STORY: Tunisia is in the midst of a national rice shortage. But for Siwar Derbeli it’s not just another inconvenient symptom of a poor economy, but a source of hunger. As a coeliac, rice and rice-based products are one of the few staples she can comfortably eat. “I feel that they have forgotten me. They aren’t thinking about you and the fact that you’re dealing with this problem in your life. For instance, you come home and can’t find the basic food you need to eat. It’s a very unfortunate situation.”

Shortages of imported goods sold at subsidized rates have become more acute in Tunisia since last year. Staples such as wheat, sugar and dairy products have periodically disappeared from supermarket shelves along with some medicines. Although rice is not the most common staple in Tunisia, where bread, pasta and couscous are more frequently eaten… its lack of gluten makes it indispensable for the country’s estimated 100,000 people with coeliac disease – an autoimmune condition that prompts a dangerous response to gluten.

Siwar’s mother, Hasna – an unemployed widow – explains that finding gluten-free food is not easy and comes with a heavy price tag. “My heart aches a lot because of this situation. I have had to reduce cooking a variety of dishes to prevent her craving one of them and end up getting sick because of it. I’ve had to restrict my other children’s diets as well, so she doesn’t feel left out by not eating regular food. Unfortunately, her condition causes her stomach to swell, and there is no medicine for this ailment; her diet is the only remedy.”

The situation is unlikely to improve anytime soon. The president of the Tunisian Association for Coeliac Disease says no ship is due to offload rice until December and that state-held stocks had already run out. The government denies the shortages are due to the crisis in public finances.
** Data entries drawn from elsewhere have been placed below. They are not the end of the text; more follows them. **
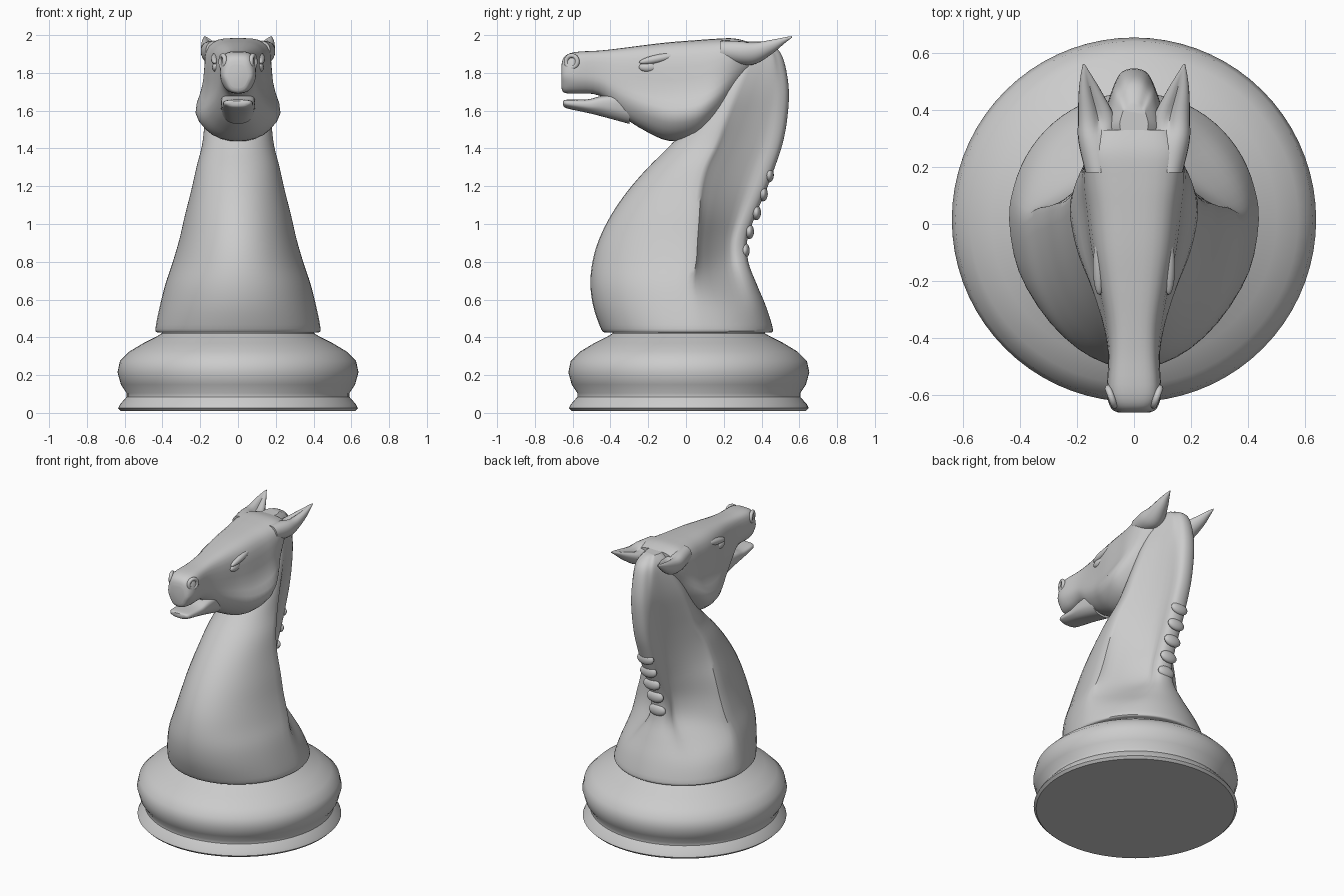
import bpy, bmesh, math
from mathutils import Vector

if "Cube" in bpy.data.objects:
    bpy.data.objects.remove(bpy.data.objects["Cube"])


def catmull(a, b, c, d, t):
    return 0.5 * (2 * b + (c - a) * t + (2 * a - 5 * b + 4 * c - d) * t * t
                  + (3 * b - a - 3 * c + d) * t ** 3)


def smooth(rows, n, closed=False):
    """Spline through a list of vectors, n steps per span."""
    rows = [Vector(r) for r in rows]
    count, out = len(rows), []
    pick = (lambda i: rows[i % count]) if closed else (lambda i: rows[max(0, min(count - 1, i))])
    for i in range(count if closed else count - 1):
        for j in range(n):
            out.append(catmull(pick(i - 1), pick(i), pick(i + 1), pick(i + 2), j / n))
    return out if closed else out + [rows[-1]]


def finish(obj, angle=40):
    bpy.ops.object.select_all(action='DESELECT')
    obj.select_set(True)
    bpy.context.view_layer.objects.active = obj
    bpy.ops.object.shade_smooth_by_angle(angle=math.radians(angle))
    return obj


def skin(name, rings, angle=40):
    """Skin closed rings of equal length and cap both ends."""
    bm = bmesh.new()
    vs = [[bm.verts.new(p) for p in ring] for ring in rings]
    n = len(vs[0])
    for a, b in zip(vs, vs[1:]):
        for i in range(n):
            bm.faces.new((a[i], a[(i + 1) % n], b[(i + 1) % n], b[i]))
    bm.faces.new(vs[0])
    bm.faces.new(vs[-1])
    bmesh.ops.recalc_face_normals(bm, faces=bm.faces)
    mesh = bpy.data.meshes.new(name)
    bm.to_mesh(mesh)
    bm.free()
    obj = bpy.data.objects.new(name, mesh)
    bpy.context.collection.objects.link(obj)
    return finish(obj, angle)


def loft(name, rows, section, steps=4):
    """Smooth the row parameters, build half sections, mirror and skin."""
    rings = []
    for row in smooth(rows, steps):
        half = section(*row)
        full = half + [(-x, y, z) for x, y, z in half[-2:0:-1]]
        rings.append(smooth(full, 3, closed=True))
    return skin(name, rings)


def ball(name, loc, scale):
    bpy.ops.mesh.primitive_uv_sphere_add(segments=20, ring_count=12, radius=1, location=loc)
    obj = bpy.context.object
    obj.name, obj.scale = name, scale
    return finish(obj)


# Turned base with foot flange, groove and fat collar
profile = [(.62, .01), (.635, .025), (.625, .045), (.59, .085), (.59, .105), (.62, .15),
           (.638, .215), (.625, .275), (.575, .325), (.5, .37), (.43, .405), (.405, .42), (.40, .435)]
skin("turned_base", [[(r * math.cos(a), .015 + r * math.sin(a), z)
                      for a in (math.tau * i / 72 for i in range(72))] for r, z in profile], 35)


# Chest and neck: rounded front, pinched flanks behind it, narrow mane at the back
def neck_section(z, f, b, w, e, m, k):
    quarter = [math.pi / 8 * i for i in range(5)]
    front = [(w * math.sin(a), e - (e - f) * math.cos(a), z) for a in quarter]
    L = b - e
    pinched = [(w * .86, e + .12 * L), (m + (w - m) * .4, e + .38 * L),
               (m + .012, e + .68 * L), (m + .005, b - .05), (m * .75, b - .012), (0, b)]
    back = []
    for i, (x, y) in enumerate(pinched):
        a = math.pi / 2 * (i + 1) / 6
        back.append((x * k + w * math.cos(a) * (1 - k), y * k + (e + L * math.sin(a)) * (1 - k), z))
    back[-1] = (0, b, z)
    return front + back


loft("chest_and_neck", [
    (.425, -.43, .45, .425, .01, .07, 0),
    (.445, -.45, .46, .437, .01, .07, 0),
    (.56, -.49, .425, .415, 0, .07, .12),
    (.68, -.506, .375, .385, 0, .07, .5),
    (.80, -.495, .33, .345, .03, .065, .9),
    (.92, -.46, .325, .31, .04, .06, 1),
    (1.05, -.395, .37, .28, .05, .055, 1),
    (1.18, -.305, .425, .247, .06, .055, 1),
    (1.30, -.20, .47, .22, .09, .055, 1),
    (1.42, -.08, .51, .19, .15, .055, 1),
    (1.55, .03, .535, .175, .2, .055, .9),
    (1.70, .12, .545, .155, .26, .055, .7),
    (1.84, .2, .525, .12, .32, .055, .5),
    (1.92, .25, .49, .09, .34, .05, .3),
    (1.965, .29, .42, .05, .35, .03, .2)], neck_section)


# Head and jaw are lofted from upright sections running nose to nape
def head_section(y, top, bottom, wt, wm, wl):
    h = top - bottom
    return [(0, y, top), (wt * .65, y, top - .025 * h), (wt, y, top - .16 * h),
            (wm, y, top - .5 * h), (wl, y, top - .74 * h), (wl * .62, y, top - .94 * h), (0, y, bottom)]


loft("head", [
    (-.66, 1.84, 1.72, .045, .055, .045),
    (-.645, 1.885, 1.695, .065, .08, .065),
    (-.59, 1.91, 1.69, .085, .095, .085),
    (-.46, 1.918, 1.68, .08, .09, .085),
    (-.35, 1.93, 1.58, .09, .105, .105),
    (-.22, 1.947, 1.495, .115, .13, .15),
    (-.09, 1.962, 1.44, .14, .16, .20),
    (.05, 1.973, 1.455, .155, .18, .225),
    (.15, 1.98, 1.53, .165, .185, .20),
    (.25, 1.983, 1.65, .165, .165, .14),
    (.33, 1.965, 1.75, .13, .13, .10)], head_section)

loft("lower_jaw", [
    (-.65, 1.652, 1.628, .04, .045, .035),
    (-.63, 1.658, 1.612, .068, .072, .06),
    (-.52, 1.66, 1.588, .078, .082, .07),
    (-.44, 1.68, 1.568, .085, .088, .075),
    (-.30, 1.70, 1.53, .09, .09, .08)], head_section)

# Mirrored ears, nostrils, eyes and brows
for side, s in (("left", -1), ("right", 1)):
    rings = []
    for y, cx, cz, rx, rz, hollow in smooth([
            (.18, .125, 1.92, .045, .05, 0), (.29, .13, 1.915, .065, .07, .3),
            (.37, .13, 1.92, .066, .072, .75), (.46, .152, 1.95, .042, .046, .75),
            (.52, .167, 1.975, .02, .02, .5), (.56, .176, 1.99, .003, .004, 0)], 4):
        ring = []
        for i in range(24):
            a = math.tau * i / 24
            dent = 1 - hollow * max(0, math.cos(a - math.radians(105))) ** 2
            ring.append((s * (cx + rx * math.cos(a) * dent), y, cz + rz * math.sin(a) * dent))
        rings.append(ring)
    skin(side + "_ear", rings)

    bpy.ops.mesh.primitive_torus_add(major_segments=24, minor_segments=10, major_radius=.032,
                                     minor_radius=.012, location=(s * .08, -.605, 1.86),
                                     rotation=(0, math.pi / 2, -s * .35))
    bpy.context.object.name = side + "_nostril"
    finish(bpy.context.object)
    ball(side + "_eye", (s * .115, -.2, 1.83), (.022, .05, .026))
    brow = ball(side + "_brow", (s * .122, -.15, 1.875), (.022, .10, .022))
    brow.rotation_euler.x = .2

# Wavy locks along the lower mane
for i in range(5):
    z = .86 + .1 * i
    ball("mane_lock", (0, (.312, .335, .372, .408, .44)[i], z), (.062, .025, .04))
But talks for a foreign bailout have stalled and credit ratings agencies are warning that Tunisia may default on sovereign debt. That being said, analysts and Tunisia’s influential labor union claim the government is delaying or preventing the imports of subsidized goods to help cope with a $5 billion budget deficit.